I haven’t always been the nicest person and I surely haven’t always made the best choices. However, these mistakes have made me who I am today and have made me more compassionate towards other people’s mistakes. People screw up. No one is perfect. Next time you immediately jump to judging someone for their mistake, stop to think about the last mistake you made. We are all human and we need to learn to treat each other better before we can expect anything else in our world to change. It’s sounds so obvious to “be a nice person” but I find myself getting frustrated with someone because they do not wait their turn to get off the plane or jump in front of me in line in the bathroom. What if that person getting off the plane out of turn is late for their connecting flight to return home to a sick family member? What if the person budging in line has colon cancer? Yes, some of these instances might be people just being a-holes, but wouldn’t you rather someone give you the benefit of the doubt then assuming the worst of you? Kindness is contagious, let’s start an epidemic of true compassion among others.

My next thirty years

I have had some great memories and done some amazing things (like my children for example) but I plan on making sure that my next thirty years truly are the best years of my life and that I continue to spend as much time as I can helping others. Whether that be spending my time at a homeless shelter, rescuing dogs from being euthanized or teaching someone to code. And I am going to love every second of my selfish acts of selflessness.
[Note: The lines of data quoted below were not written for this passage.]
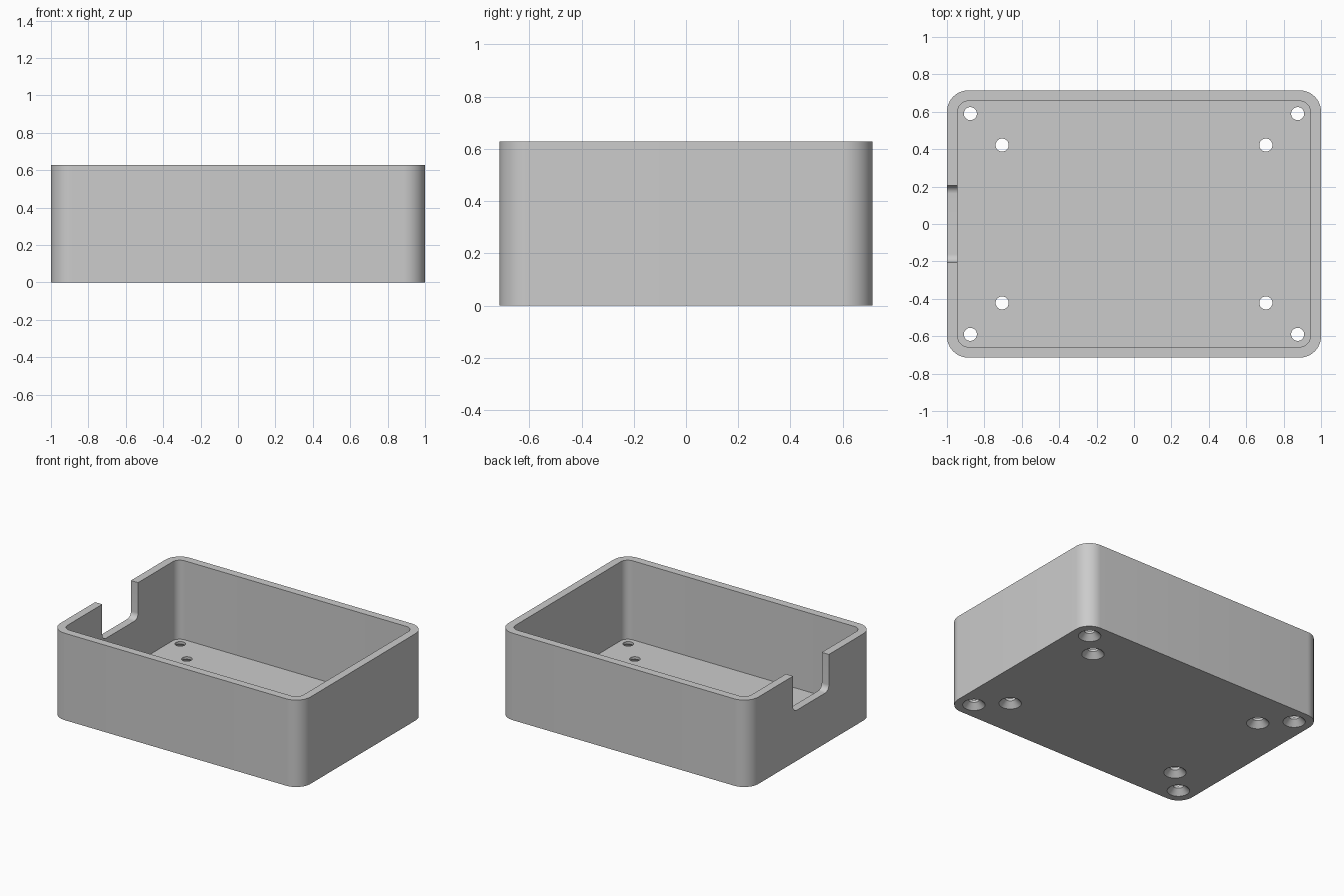
import bpy, bmesh, math
from mathutils import Matrix, Vector

if "Cube" in bpy.data.objects:
    bpy.data.objects.remove(bpy.data.objects["Cube"], do_unlink=True)

MM = 1 / 35                       # the box is 70 x 50 x 22 mm
WIDTH, DEPTH, HEIGHT = 70 * MM, 50 * MM, 22 * MM
WALL, CORNER = 2 * MM, 4 * MM
NOTCH_HALF, NOTCH_FLOOR, NOTCH_CORNER = 0.205, 0.366, 0.043
HOLE_R, SINK_R = 0.035, 0.074

grey = bpy.data.materials.new("grey plastic")
grey.use_nodes = True
colour = (0.6, 0.6, 0.6, 1)
grey.diffuse_color = colour
grey.node_tree.nodes["Principled BSDF"].inputs["Base Color"].default_value = colour


def add_object(name, bm):
    bmesh.ops.recalc_face_normals(bm, faces=bm.faces)
    mesh = bpy.data.meshes.new(name)
    bm.to_mesh(mesh)
    bm.free()
    mesh.materials.append(grey)
    obj = bpy.data.objects.new(name, mesh)
    bpy.context.collection.objects.link(obj)
    return obj


def rounded_prism(name, half_u, half_v, radius, low, high, matrix=Matrix(), steps=12):
    """Rounded rectangle extruded from low to high along its local z."""
    bm = bmesh.new()
    ring = []
    for quarter, (su, sv) in enumerate([(1, 1), (-1, 1), (-1, -1), (1, -1)]):
        for i in range(steps + 1):
            a = math.pi / 2 * (quarter + i / steps)
            ring.append(bm.verts.new((su * (half_u - radius) + radius * math.cos(a),
                                      sv * (half_v - radius) + radius * math.sin(a), low)))
    face = bm.faces.new(ring)
    top = bmesh.ops.extrude_face_region(bm, geom=[face])["geom"]
    bmesh.ops.translate(bm, vec=(0, 0, high - low),
                        verts=[v for v in top if isinstance(v, bmesh.types.BMVert)])
    bmesh.ops.transform(bm, matrix=matrix, verts=bm.verts)
    return add_object(name, bm)


def screw_hole_cutter(name, centres, steps=32):
    """Countersunk holes, wide at the underside."""
    bm = bmesh.new()
    profile = [(SINK_R, -0.02), (SINK_R, 0), (HOLE_R, SINK_R - HOLE_R), (HOLE_R, 0.1)]
    for cx, cy in centres:
        rings = [[bm.verts.new((cx + r * math.cos(math.tau * i / steps),
                                cy + r * math.sin(math.tau * i / steps), z))
                  for i in range(steps)] for r, z in profile]
        for a, b in zip(rings, rings[1:]):
            for i in range(steps):
                j = (i + 1) % steps
                bm.faces.new((a[i], a[j], b[j], b[i]))
        bm.faces.new(rings[0])
        bm.faces.new(rings[-1])
    return add_object(name, bm)


# Solid body
box = rounded_prism("open_box", WIDTH / 2, DEPTH / 2, CORNER, 0, HEIGHT)

# Interior cavity
cavity = rounded_prism("cavity_cutter", WIDTH / 2 - WALL, DEPTH / 2 - WALL,
                       CORNER - WALL, WALL, HEIGHT + 0.1)

# Cable notch with rounded lower corners in the right wall, open at the rim
notch_half_height = 0.25
axes = Matrix(((0, 0, 1), (1, 0, 0), (0, 1, 0))).to_4x4()
place = Matrix.Translation(Vector((0, 0, NOTCH_FLOOR + notch_half_height))) @ axes
notch = rounded_prism("notch_cutter", NOTCH_HALF, notch_half_height, NOTCH_CORNER,
                      -WIDTH / 2 - 0.1, -WIDTH / 2 + WALL + 0.02, place)

# Outer and inner sets of countersunk screw holes
centres = [(sx * x, sy * y) for x, y in [(0.875, 0.59), (0.705, 0.422)]
           for sx in (-1, 1) for sy in (-1, 1)]
holes = screw_hole_cutter("screw_hole_cutter", centres)

# Cut and finish
bpy.context.view_layer.objects.active = box
for cutter in (cavity, notch, holes):
    cutter.hide_render = True
    mod = box.modifiers.new(cutter.name, 'BOOLEAN')
    mod.operation, mod.solver, mod.object = 'DIFFERENCE', 'EXACT', cutter
    bpy.ops.object.modifier_apply(modifier=mod.name)
    bpy.data.objects.remove(cutter, do_unlink=True)

for obj in bpy.context.selected_objects:
    obj.select_set(False)
box.select_set(True)
bpy.ops.object.shade_smooth_by_angle(angle=math.radians(30))
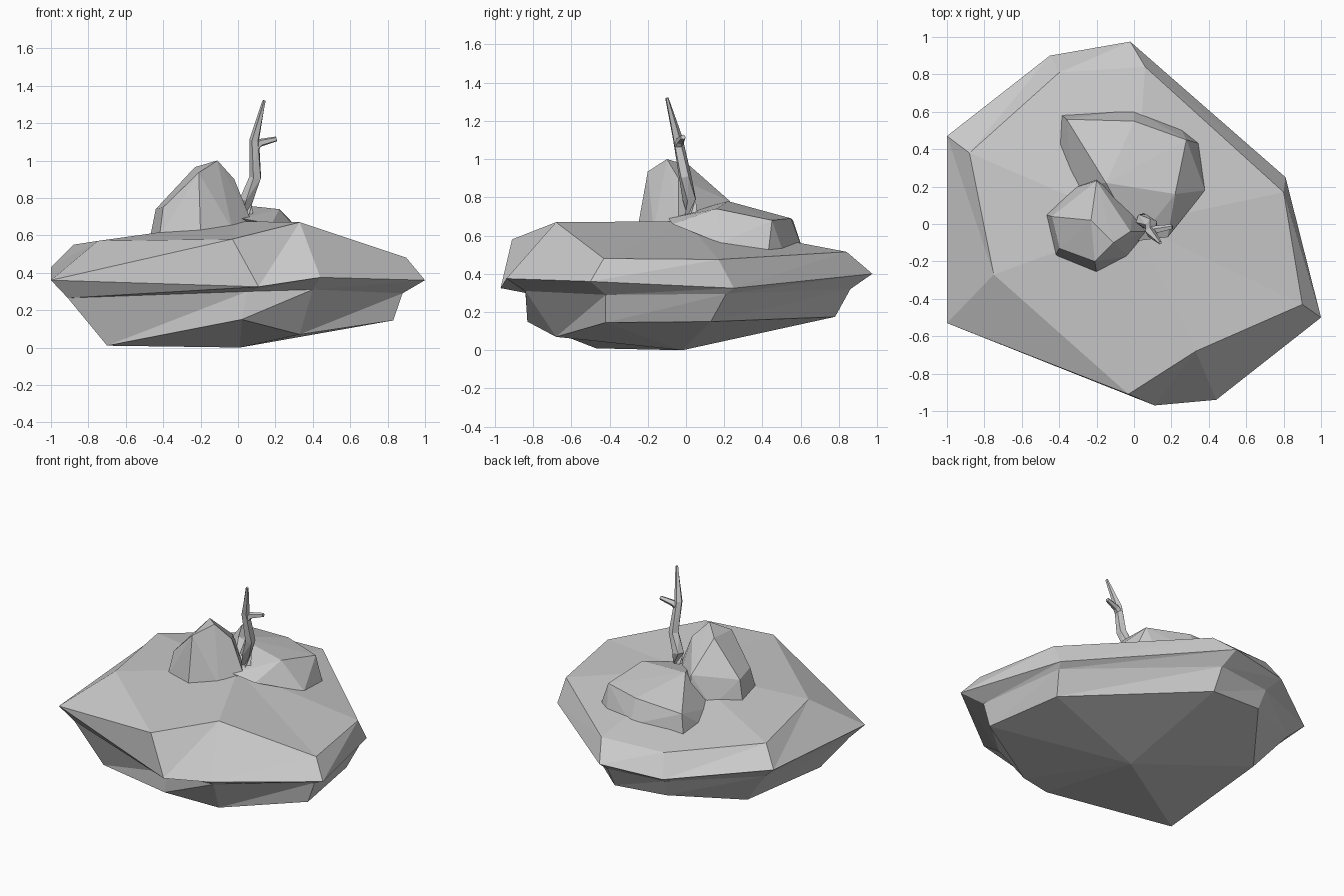
import bpy, bmesh, math
from mathutils import Vector

if "Cube" in bpy.data.objects:
    bpy.data.objects.remove(bpy.data.objects["Cube"])


def finish(bm, name):
    bmesh.ops.recalc_face_normals(bm, faces=bm.faces)
    mesh = bpy.data.meshes.new(name)
    bm.to_mesh(mesh)
    bm.free()
    obj = bpy.data.objects.new(name, mesh)
    bpy.context.collection.objects.link(obj)
    return obj


def loft(name, rings, start, end):
    """Faceted solid through rings of points, closed by a point at each end."""
    bm = bmesh.new()
    rows = [[bm.verts.new(p) for p in ring] for ring in rings]
    n = len(rows[0])
    for a, b in zip(rows, rows[1:]):
        for i in range(n):
            j = (i + 1) % n
            bm.faces.new((a[i], a[j], b[j]))
            bm.faces.new((a[i], b[j], b[i]))
    for row, tip in ((rows[0], start), (rows[-1], end)):
        v = bm.verts.new(tip)
        for i in range(n):
            bm.faces.new((row[i], row[(i + 1) % n], v))
    return finish(bm, name)


def boulder(name, points):
    """Faceted stone wrapped around a few corner points."""
    bm = bmesh.new()
    for p in points:
        bm.verts.new(p)
    res = bmesh.ops.convex_hull(bm, input=bm.verts)
    loose = [v for v in bm.verts if not v.link_faces]
    bmesh.ops.delete(bm, geom=loose, context='VERTS')
    return finish(bm, name)


def twig(name, path, radii, sides=5):
    """Tapered tube following a bent path."""
    pts = [Vector(p) for p in path]
    rings = []
    for i, (p, r) in enumerate(zip(pts, radii)):
        d = pts[min(i + 1, len(pts) - 1)] - pts[max(i - 1, 0)]
        q = d.to_track_quat('Z', 'Y')
        rings.append([p + q @ Vector((r * math.cos(math.tau * k / sides),
                                      r * math.sin(math.tau * k / sides), 0))
                      for k in range(sides)])
    return loft(name, rings, pts[0], pts[-1])


# Base slab: four eight-cornered rings, with an overhanging ledge
bottom = [(-.70, -.47, .01), (.02, -.83, .15), (.33, -.68, .07), (.83, -.42, .145),
          (.74, .13, .15), (0, .78, .175), (-.38, .76, .2), (-.70, .33, .09)]
waist = [(-.91, -.49, .265), (.05, -.84, .30), (.40, -.84, .31), (.88, -.42, .29),
         (.79, .21, .295), (0, .86, .32), (-.40, .81, .32), (-.90, .42, .34)]
ledge = [(-1, -.53, .36), (.11, -.97, .325), (.44, -.94, .375), (1, -.50, .36),
         (.81, .25, .325), (-.02, .975, .40), (-.45, .90, .38), (-1, .47, .43)]
crown = [(-.75, -.27, .57), (-.03, -.91, .58), (.33, -.68, .67), (.90, -.43, .48),
         (.80, .17, .475), (.06, .84, .515), (-.40, .81, .52), (-.88, .38, .55)]
loft("base_rock", [bottom, waist, ledge, crown], (.01, -.02, 0), (0, 0, .675))

# Tall boulder
boulder("tall_boulder", [
    (-.11, -.10, 1.0), (-.23, .02, .965), (-.21, -.20, .935), (-.02, -.04, .90),
    (-.44, .04, .74), (-.40, -.13, .75), (-.20, .23, .78),
    (-.47, .05, .59), (-.42, -.17, .59), (-.20, -.26, .60), (-.03, -.17, .63),
    (.07, -.04, .68), (0, .10, .62), (-.20, .25, .58), (-.33, .19, .58)])

# Low wide boulder
boulder("low_boulder", [
    (-.15, .22, .78), (.22, .16, .74), (.28, .45, .68), (0, .55, .69), (-.36, .56, .68),
    (.02, -.09, .69), (.18, -.07, .66), (.38, .18, .56), (.35, .43, .51),
    (.25, .51, .51), (0, .61, .53), (-.39, .585, .53), (-.40, .40, .56), (-.33, .20, .58)])

# Bare twig with one side branch
twig("trunk_twig", [(.05, .03, .66), (.045, .02, .79), (.095, -.005, .91),
                    (.088, -.045, 1.11), (.14, -.10, 1.32)],
     [.045, .038, .034, .027, .009])
twig("side_twig", [(.09, -.04, 1.07), (.12, -.03, 1.095), (.205, -.015, 1.115)],
     [.026, .022, .014])
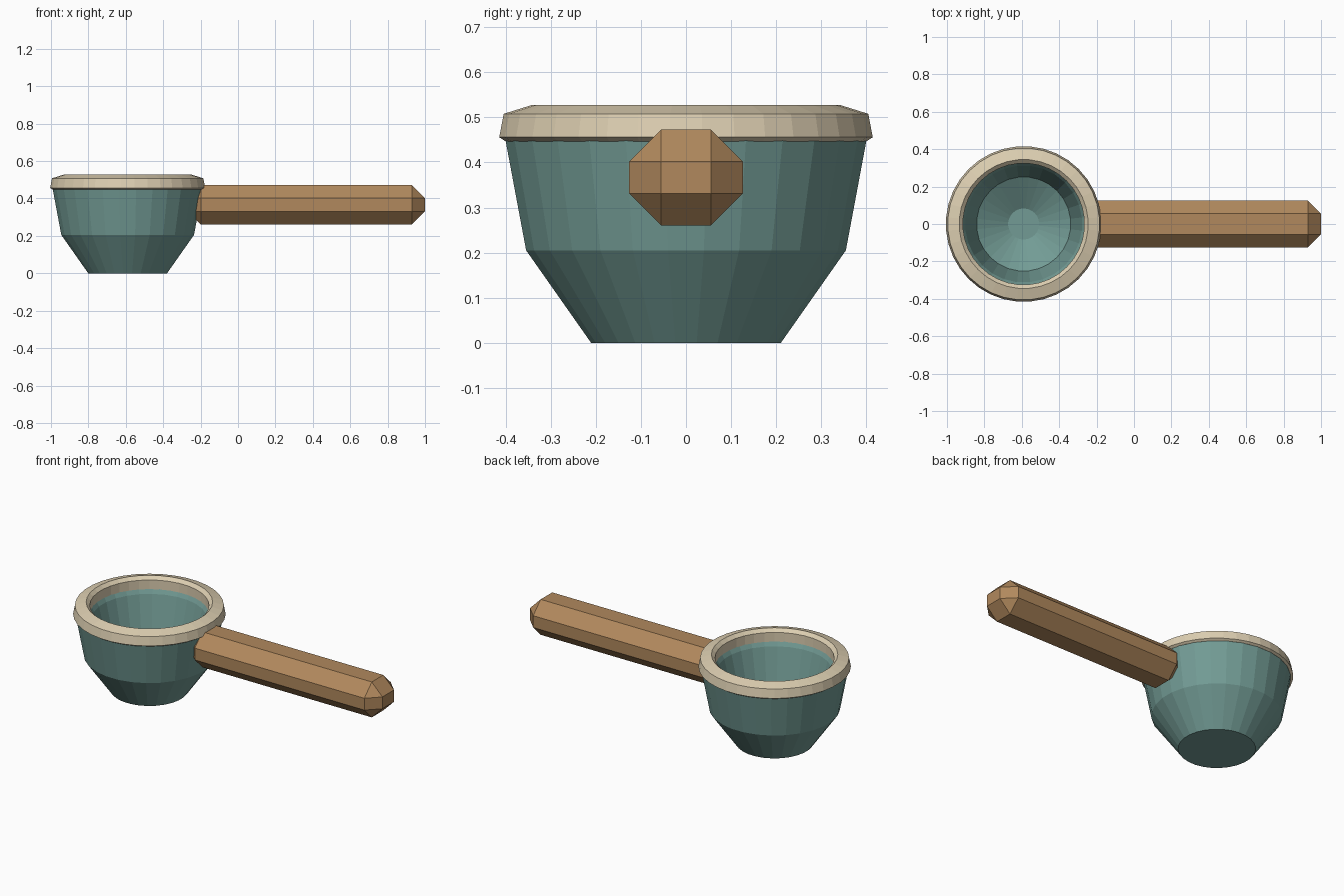
import bpy, bmesh, math

if "Cube" in bpy.data.objects:
    bpy.data.objects.remove(bpy.data.objects["Cube"])

CX = -0.59   # bowl axis


def material(name, rgb):
    m = bpy.data.materials.new(name)
    m.diffuse_color = (*rgb, 1)
    m.use_nodes = True
    m.node_tree.nodes["Principled BSDF"].inputs["Base Color"].default_value = m.diffuse_color
    return m


def finish(name, bm, mat):
    bmesh.ops.recalc_face_normals(bm, faces=bm.faces[:])
    me = bpy.data.meshes.new(name)
    bm.to_mesh(me)
    bm.free()
    me.materials.append(mat)
    ob = bpy.data.objects.new(name, me)
    bpy.context.collection.objects.link(ob)
    return ob


def lathe(name, profile, mat, segs, closed=False):
    """Spin (radius, z) points into flat-shaded rings; open profiles get end caps."""
    bm = bmesh.new()
    rings = []
    for r, z in profile:
        angles = [2 * math.pi * (i + 0.5) / segs for i in range(segs)]
        rings.append([bm.verts.new((r * math.cos(a), r * math.sin(a), z)) for a in angles])
    pairs = list(zip(rings, rings[1:]))
    if closed:
        pairs.append((rings[-1], rings[0]))
    else:
        bm.faces.new(rings[0])
        bm.faces.new(rings[-1])
    for a, b in pairs:
        for i in range(segs):
            j = (i + 1) % segs
            bm.faces.new((a[i], a[j], b[j], b[i]))
    ob = finish(name, bm, mat)
    ob.location.x = CX
    return ob


teal = material("teal_glaze", (0.17, 0.33, 0.30))
cream = material("cream_rim", (0.72, 0.62, 0.44))
wood = material("brown_wood", (0.44, 0.25, 0.11))

# Hollow cup with sloped inner floor
lathe("cup", [(0.212, 0), (0.357, 0.205), (0.405, 0.46), (0.33, 0.46),
              (0.313, 0.43), (0.252, 0.19), (0.083, 0.09)], teal, 28)

# Bevelled ring on the lip
lathe("rim", [(0.402, 0.447), (0.416, 0.456), (0.406, 0.508), (0.345, 0.527),
              (0.325, 0.508), (0.325, 0.453)], cream, 36, closed=True)

# Chamfered handle, its inner end sunk in the cup wall
x0, x1, z0, z1, hw = -0.27, 1.0, 0.26, 0.473, 0.126
bm = bmesh.new()
bmesh.ops.create_cube(bm, size=1)
for v in bm.verts:
    v.co.x = (x0 + x1) / 2 + v.co.x * (x1 - x0)
    v.co.y *= 2 * hw
    v.co.z = (z0 + z1) / 2 + v.co.z * (z1 - z0)
bmesh.ops.bevel(bm, geom=bm.edges[:], offset=0.071, offset_type='OFFSET',
                segments=1, affect='EDGES', clamp_overlap=True)
finish("handle", bm, wood)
Please comment below if you have ways that others can give back or if you are looking for opportunities to give back in your community.

Leave a Reply

Your email address will not be published.

Meet Tessa Kriesel

Developer Advocate at Pantheon, Tessa has been a web developer for over 10 years. She enjoys front-end development but also loves to build sites from start to finish.

She enjoys teaching others to code, mentoring junior developers and speaking at conferences and youth events. She is an instructor and retired Chapter Leader for Girl Develop It Minneapolis, WordCamp Minneapolis Organizer and founder of Outspoken Women. Tessa is a northern Minnesota native, but now lives in the Twin Cities. She loves dogs and enjoys helping local organizations rescue dogs in her free time.

Get in Touch with Me

Whether you are a new client, a junior developer seeking a mentor, or just want to say hello, I would love to hear from you.

Minneapolis / Albertville, MN